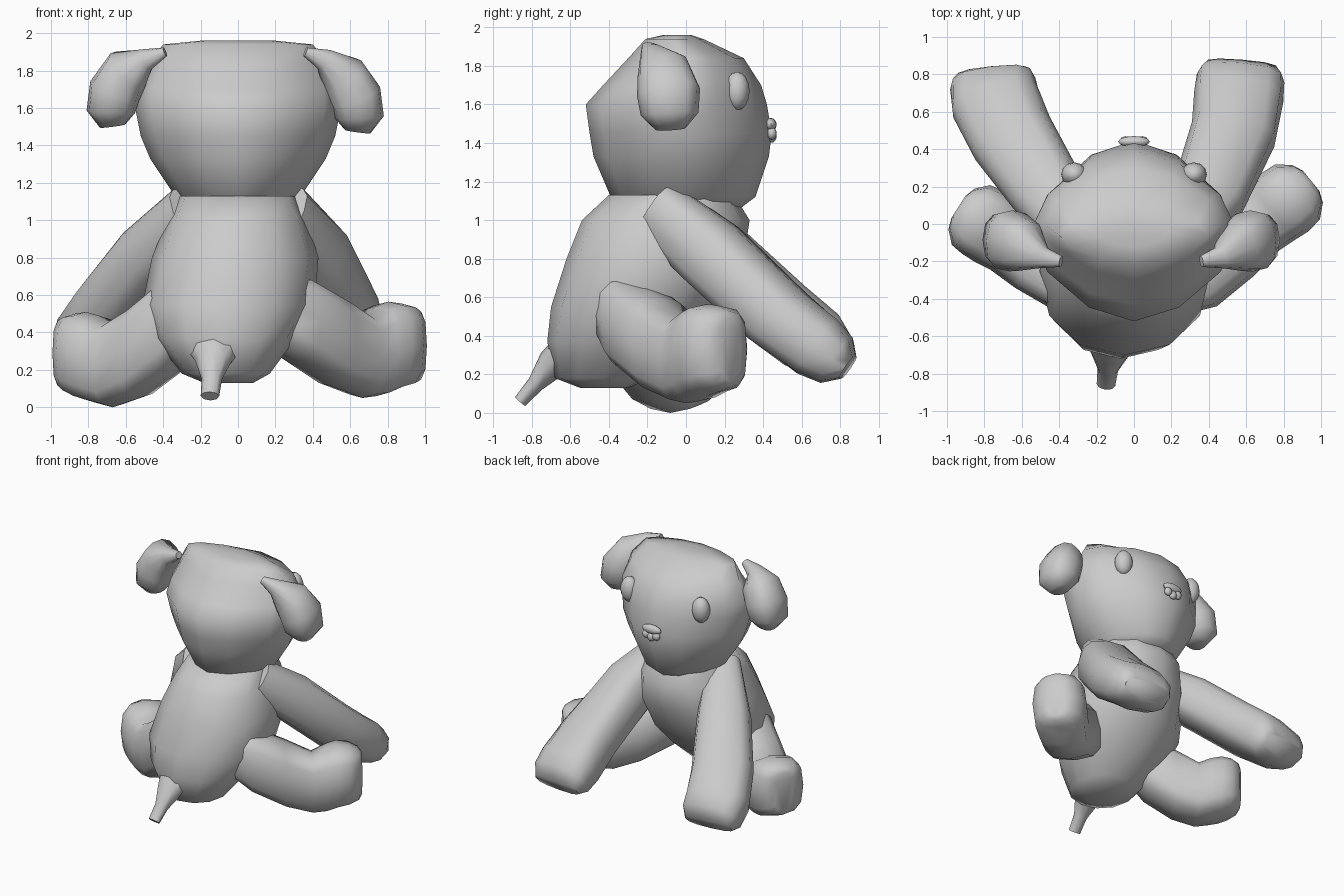
import bpy, bmesh, math
from mathutils import Vector

cube = bpy.data.objects.get("Cube")
if cube:
    bpy.data.objects.remove(cube, do_unlink=True)

GREY = (0.6, 0.6, 0.6, 1)
plush = bpy.data.materials.new("plush_grey")
plush.use_nodes = True
plush.diffuse_color = GREY
plush.node_tree.nodes["Principled BSDF"].inputs["Base Color"].default_value = GREY
UP = Vector((0, 0, 1))
FORWARD = Vector((0, 1, 0))


def finish(name, bm, angle=60):
    bmesh.ops.recalc_face_normals(bm, faces=bm.faces)
    mesh = bpy.data.meshes.new(name)
    bm.to_mesh(mesh)
    bm.free()
    mesh.materials.append(plush)
    obj = bpy.data.objects.new(name, mesh)
    bpy.context.collection.objects.link(obj)
    bpy.ops.object.select_all(action='DESELECT')
    obj.select_set(True)
    bpy.context.view_layer.objects.active = obj
    bpy.ops.object.shade_smooth_by_angle(angle=math.radians(angle))
    return obj


def loft(name, rings, sides=12, power=2.0):
    """Skin rings given as (centre, half axis a, half axis b), capped at both ends."""
    bm = bmesh.new()
    loops = []
    for centre, a, b in rings:
        loop = []
        for i in range(sides):
            t = 2 * math.pi * i / sides
            c, s = math.cos(t), math.sin(t)
            c = math.copysign(abs(c) ** (2 / power), c)
            s = math.copysign(abs(s) ** (2 / power), s)
            loop.append(bm.verts.new(centre + a * c + b * s))
        loops.append(loop)
    for lo, hi in zip(loops, loops[1:]):
        for i in range(sides):
            j = (i + 1) % sides
            bm.faces.new((lo[i], lo[j], hi[j], hi[i]))
    bm.faces.new(loops[0])
    bm.faces.new(loops[-1])
    return finish(name, bm)


def upright(name, profile, **kw):
    """Stack horizontal rings given as (z, left x, right x, back y, front y)."""
    rings = [(Vector(((x0 + x1) / 2, (y0 + y1) / 2, z)), Vector(((x1 - x0) / 2, 0, 0)),
              Vector((0, (y1 - y0) / 2, 0))) for z, x0, x1, y0, y1 in profile]
    return loft(name, rings, **kw)


def tube(name, path, axis=UP, **kw):
    """Sweep along points given as (position, half width across axis, half size along axis)."""
    pts = [Vector(p[0]) for p in path]
    rings = []
    for i, (_, w, h) in enumerate(path):
        t = (pts[min(i + 1, len(pts) - 1)] - pts[max(i - 1, 0)]).normalized()
        side = t.cross(axis).normalized()
        rings.append((pts[i], side * w, side.cross(t) * h))
    return loft(name, rings, **kw)


def leg(name, hip, direction, profile):
    """Sweep upright rings given as (distance, bottom z, top z, half width)."""
    d = Vector(direction).normalized()
    side = d.cross(UP)
    rings = [(Vector(hip) + d * s + UP * (lo + hi) / 2, side * w, UP * (hi - lo) / 2)
             for s, lo, hi, w in profile]
    return loft(name, rings, power=3.0)


def ellipsoid(name, centre, size, segments=12):
    bm = bmesh.new()
    bmesh.ops.create_uvsphere(bm, u_segments=segments, v_segments=8, radius=1)
    bmesh.ops.scale(bm, vec=size, verts=bm.verts)
    bmesh.ops.translate(bm, vec=centre, verts=bm.verts)
    return finish(name, bm)


# Head, tapering to a blunt muzzle and nape
head = [(1.06, 0.24, -0.28, 0.28), (1.12, 0.33, -0.39, 0.36), (1.33, 0.47, -0.48, 0.43),
        (1.45, 0.52, -0.50, 0.445), (1.6, 0.55, -0.52, 0.42), (1.7, 0.545, -0.43, 0.39),
        (1.84, 0.48, -0.30, 0.30), (1.94, 0.40, -0.21, 0.09), (1.96, 0.2, -0.12, 0.03)]
upright("head", [(z, -w, w, y0, y1) for z, w, y0, y1 in head], power=1.68)

# Body, sagging to one side at the bottom
upright("body", [(0.13, -0.18, 0.08, -0.55, -0.3), (0.18, -0.30, 0.17, -0.68, -0.18),
                 (0.37, -0.45, 0.31, -0.72, 0.03), (0.55, -0.51, 0.41, -0.70, 0.18),
                 (0.8, -0.46, 0.43, -0.62, 0.30), (1.0, -0.38, 0.37, -0.54, 0.33),
                 (1.13, -0.32, 0.31, -0.40, 0.25)], power=2.15)

# Arms reaching forward and down, with rounded ends
tube("right_arm", [((0.24, -0.14, 1.05), 0.13, 0.16), ((0.39, 0.13, 0.83), 0.2, 0.185),
                   ((0.53, 0.48, 0.5), 0.23, 0.18), ((0.56, 0.68, 0.345), 0.24, 0.175),
                   ((0.57, 0.78, 0.275), 0.235, 0.145), ((0.575, 0.84, 0.235), 0.2, 0.07)],
     power=2.8)
tube("left_arm", [((-0.24, -0.14, 1.04), 0.13, 0.16), ((-0.46, 0.17, 0.80), 0.2, 0.18),
                  ((-0.65, 0.46, 0.53), 0.23, 0.18), ((-0.74, 0.65, 0.38), 0.24, 0.18),
                  ((-0.755, 0.75, 0.3), 0.23, 0.15), ((-0.76, 0.80, 0.26), 0.195, 0.07)],
     power=2.8)

# Legs with upturned, rounded feet
leg("right_leg", (0.2, -0.38, 0), (0.77, 0.63, 0),
    [(0.0, 0.36, 0.70, 0.13), (0.15, 0.24, 0.70, 0.2), (0.4, 0.11, 0.59, 0.2),
     (0.6, 0.05, 0.49, 0.18), (0.7, 0.06, 0.54, 0.19), (0.78, 0.09, 0.565, 0.2),
     (0.87, 0.11, 0.555, 0.19), (0.94, 0.13, 0.53, 0.13), (0.965, 0.16, 0.5, 0.07)])
leg("left_leg", (-0.19, -0.39, 0), (-0.84, 0.54, 0),
    [(0.05, 0.34, 0.70, 0.12), (0.19, 0.18, 0.69, 0.19), (0.4, 0.05, 0.54, 0.2),
     (0.57, 0.0, 0.45, 0.19), (0.66, 0.02, 0.49, 0.2), (0.74, 0.04, 0.51, 0.2),
     (0.81, 0.07, 0.5, 0.19), (0.87, 0.1, 0.48, 0.13), (0.89, 0.13, 0.45, 0.07)])

# Tail
tube("tail", [((-0.12, -0.58, 0.33), 0.17, 0.12), ((-0.13, -0.7, 0.25), 0.1, 0.08),
              ((-0.14, -0.78, 0.15), 0.055, 0.045), ((-0.15, -0.86, 0.06), 0.05, 0.035)],
     sides=8)

# Floppy ears, eyes
for name, side, dx, dz in (("right", 1, 0, 0), ("left", -1, -0.03, 0.03)):
    path = [((0.36, -0.2, 1.9), 0.025, 0.03), ((0.46, -0.18, 1.86), 0.06, 0.06),
            ((0.56, -0.12, 1.77), 0.13, 0.14), ((0.63, -0.09, 1.66), 0.14, 0.165),
            ((0.65, -0.085, 1.55), 0.13, 0.15), ((0.64, -0.08, 1.475), 0.07, 0.08)]
    tube(name + "_ear", [((side * p[0] + dx, p[1], p[2] + dz * (p[0] > 0.5)), w, h)
                         for p, w, h in path], axis=FORWARD, sides=12, power=2.5)
    ellipsoid(name + "_eye", (side * 0.32, 0.265, 1.67), (0.07, 0.065, 0.1))

# Nose with small lobes below
ellipsoid("nose", (0, 0.44, 1.495), (0.085, 0.03, 0.035))
for name, x, z in (("right", 0.045, 1.45), ("left", -0.045, 1.45), ("middle", 0, 1.435)):
    ellipsoid(name + "_nose_lobe", (x, 0.445, z), (0.033, 0.025, 0.033), 8)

────────

▶ [Exercise directions]: The answer must be the lines above, word for word, from the first one through the line with "t = 2 * math.pi * i / sides", pictures excluded.

▶ [Exercise solution]:
import bpy, bmesh, math
from mathutils import Vector

cube = bpy.data.objects.get("Cube")
if cube:
    bpy.data.objects.remove(cube, do_unlink=True)

GREY = (0.6, 0.6, 0.6, 1)
plush = bpy.data.materials.new("plush_grey")
plush.use_nodes = True
plush.diffuse_color = GREY
plush.node_tree.nodes["Principled BSDF"].inputs["Base Color"].default_value = GREY
UP = Vector((0, 0, 1))
FORWARD = Vector((0, 1, 0))


def finish(name, bm, angle=60):
    bmesh.ops.recalc_face_normals(bm, faces=bm.faces)
    mesh = bpy.data.meshes.new(name)
    bm.to_mesh(mesh)
    bm.free()
    mesh.materials.append(plush)
    obj = bpy.data.objects.new(name, mesh)
    bpy.context.collection.objects.link(obj)
    bpy.ops.object.select_all(action='DESELECT')
    obj.select_set(True)
    bpy.context.view_layer.objects.active = obj
    bpy.ops.object.shade_smooth_by_angle(angle=math.radians(angle))
    return obj


def loft(name, rings, sides=12, power=2.0):
    """Skin rings given as (centre, half axis a, half axis b), capped at both ends."""
    bm = bmesh.new()
    loops = []
    for centre, a, b in rings:
        loop = []
        for i in range(sides):
            t = 2 * math.pi * i / sides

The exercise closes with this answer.